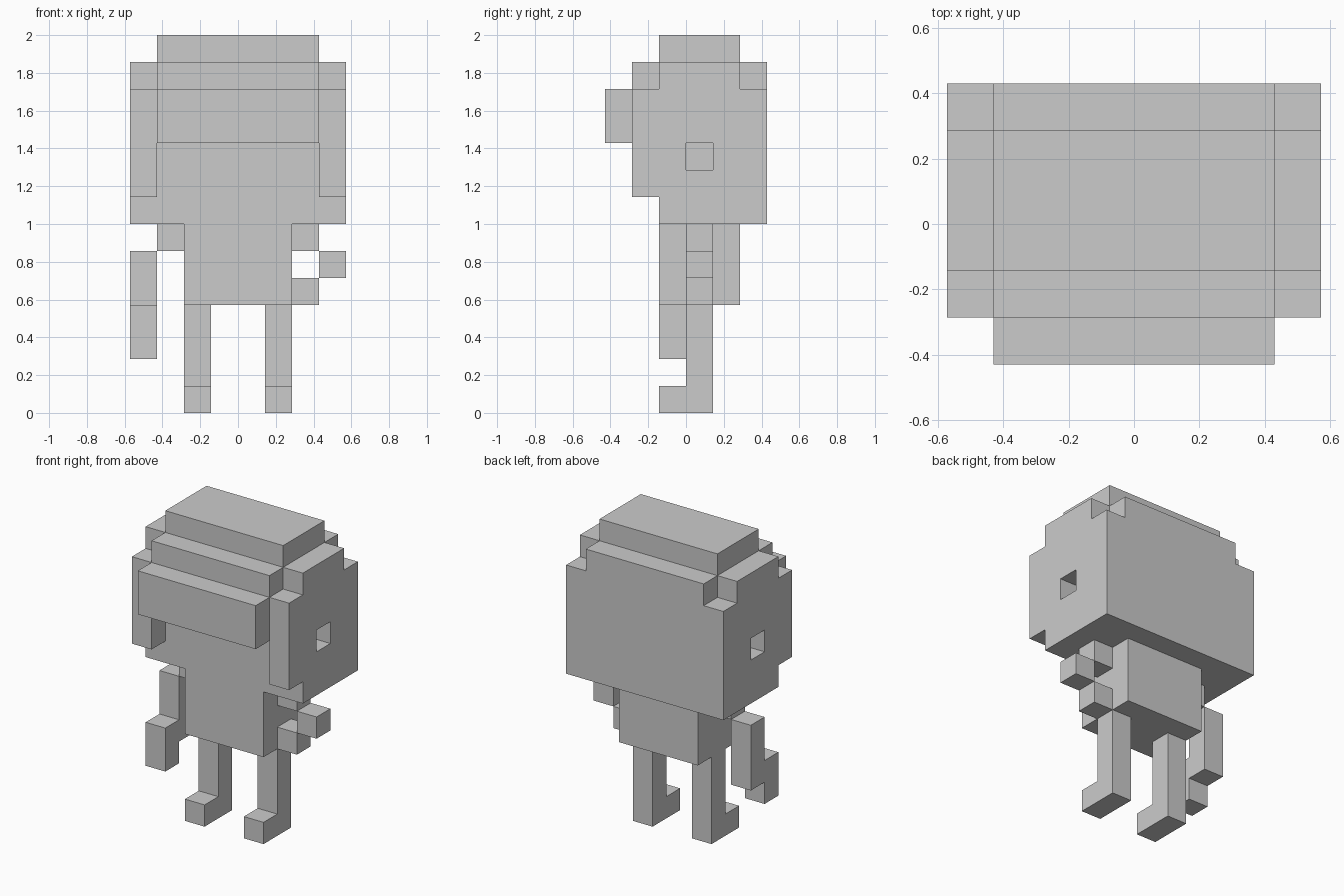
import bpy, bmesh
from itertools import product
from mathutils import Vector

if "Cube" in bpy.data.objects:
    bpy.data.objects.remove(bpy.data.objects["Cube"])

U = 1 / 7  # one block of the grid


def block(x0, x1, y0, y1, z0, z1):
    """All grid cells inside a box given in block units."""
    return set(product(range(x0, x1), range(y0, y1), range(z0, z1)))


def mirror(cells):
    return cells | {(-1 - x, y, z) for x, y, z in cells}


parts = {
    # skull with stepped crown, protruding side locks and ear holes
    "head": (block(-4, 4, -1, 3, 7, 12)
             | block(-4, 4, -1, 2, 12, 13)
             | block(-3, 3, -2, 3, 12, 13)
             | block(-3, 3, -1, 2, 13, 14)
             | block(-3, 3, -2, -1, 10, 12)
             | mirror(block(3, 4, -2, -1, 8, 12))) - mirror(block(3, 4, 0, 1, 9, 10)),
    # brow band across the front
    "visor": block(-3, 3, -3, -2, 10, 12),
    "torso": block(-2, 2, -1, 2, 4, 7),
    # arm bent with the hand on the hip
    "bent_arm": block(2, 3, 0, 1, 6, 7) | block(3, 4, 0, 1, 5, 6) | block(2, 3, 0, 1, 4, 5),
    # arm hanging down with the forearm forward
    "hanging_arm": (block(-3, -2, 0, 1, 6, 7) | block(-4, -3, 0, 1, 3, 6)
                    | block(-4, -3, -1, 0, 2, 4)),
    # legs with feet pointing forward
    "legs": mirror(block(1, 2, 0, 1, 0, 4) | block(1, 2, -1, 0, 0, 1)),
}
solid = set().union(*parts.values())


def build(name, cells):
    """Skin the cells, leaving out faces hidden against other blocks."""
    bm = bmesh.new()
    for cell in sorted(cells):
        for axis, side in product(range(3), (-1, 1)):
            near = list(cell)
            near[axis] += side
            if tuple(near) in solid:
                continue
            n, a, b = Vector(), Vector(), Vector()
            n[axis] = side / 2
            a[(axis + 1) % 3] = 0.5
            b[(axis + 2) % 3] = 0.5 * side
            c = Vector(cell) + Vector((0.5, 0.5, 0.5)) + n
            bm.faces.new([bm.verts.new(p * U) for p in (c - a - b, c + a - b, c + a + b, c - a + b)])
    bmesh.ops.remove_doubles(bm, verts=bm.verts, dist=1e-4)
    bmesh.ops.dissolve_limit(bm, angle_limit=0.01, verts=bm.verts, edges=bm.edges)
    mesh = bpy.data.meshes.new(name)
    bm.to_mesh(mesh)
    bm.free()
    bpy.context.collection.objects.link(bpy.data.objects.new(name, mesh))


for name, cells in parts.items():
    build(name, cells)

....

:: Task details ::
Word for word, give the entries back in full; the pictures do not belong in the copy.

:: Answer for this exercise ::
import bpy, bmesh
from itertools import product
from mathutils import Vector

if "Cube" in bpy.data.objects:
    bpy.data.objects.remove(bpy.data.objects["Cube"])

U = 1 / 7  # one block of the grid


def block(x0, x1, y0, y1, z0, z1):
    """All grid cells inside a box given in block units."""
    return set(product(range(x0, x1), range(y0, y1), range(z0, z1)))


def mirror(cells):
    return cells | {(-1 - x, y, z) for x, y, z in cells}


parts = {
    # skull with stepped crown, protruding side locks and ear holes
    "head": (block(-4, 4, -1, 3, 7, 12)
             | block(-4, 4, -1, 2, 12, 13)
             | block(-3, 3, -2, 3, 12, 13)
             | block(-3, 3, -1, 2, 13, 14)
             | block(-3, 3, -2, -1, 10, 12)
             | mirror(block(3, 4, -2, -1, 8, 12))) - mirror(block(3, 4, 0, 1, 9, 10)),
    # brow band across the front
    "visor": block(-3, 3, -3, -2, 10, 12),
    "torso": block(-2, 2, -1, 2, 4, 7),
    # arm bent with the hand on the hip
    "bent_arm": block(2, 3, 0, 1, 6, 7) | block(3, 4, 0, 1, 5, 6) | block(2, 3, 0, 1, 4, 5),
    # arm hanging down with the forearm forward
    "hanging_arm": (block(-3, -2, 0, 1, 6, 7) | block(-4, -3, 0, 1, 3, 6)
                    | block(-4, -3, -1, 0, 2, 4)),
    # legs with feet pointing forward
    "legs": mirror(block(1, 2, 0, 1, 0, 4) | block(1, 2, -1, 0, 0, 1)),
}
solid = set().union(*parts.values())


def build(name, cells):
    """Skin the cells, leaving out faces hidden against other blocks."""
    bm = bmesh.new()
    for cell in sorted(cells):
        for axis, side in product(range(3), (-1, 1)):
            near = list(cell)
            near[axis] += side
            if tuple(near) in solid:
                continue
            n, a, b = Vector(), Vector(), Vector()
            n[axis] = side / 2
            a[(axis + 1) % 3] = 0.5
            b[(axis + 2) % 3] = 0.5 * side
            c = Vector(cell) + Vector((0.5, 0.5, 0.5)) + n
            bm.faces.new([bm.verts.new(p * U) for p in (c - a - b, c + a - b, c + a + b, c - a + b)])
    bmesh.ops.remove_doubles(bm, verts=bm.verts, dist=1e-4)
    bmesh.ops.dissolve_limit(bm, angle_limit=0.01, verts=bm.verts, edges=bm.edges)
    mesh = bpy.data.meshes.new(name)
    bm.to_mesh(mesh)
    bm.free()
    bpy.context.collection.objects.link(bpy.data.objects.new(name, mesh))


for name, cells in parts.items():
    build(name, cells)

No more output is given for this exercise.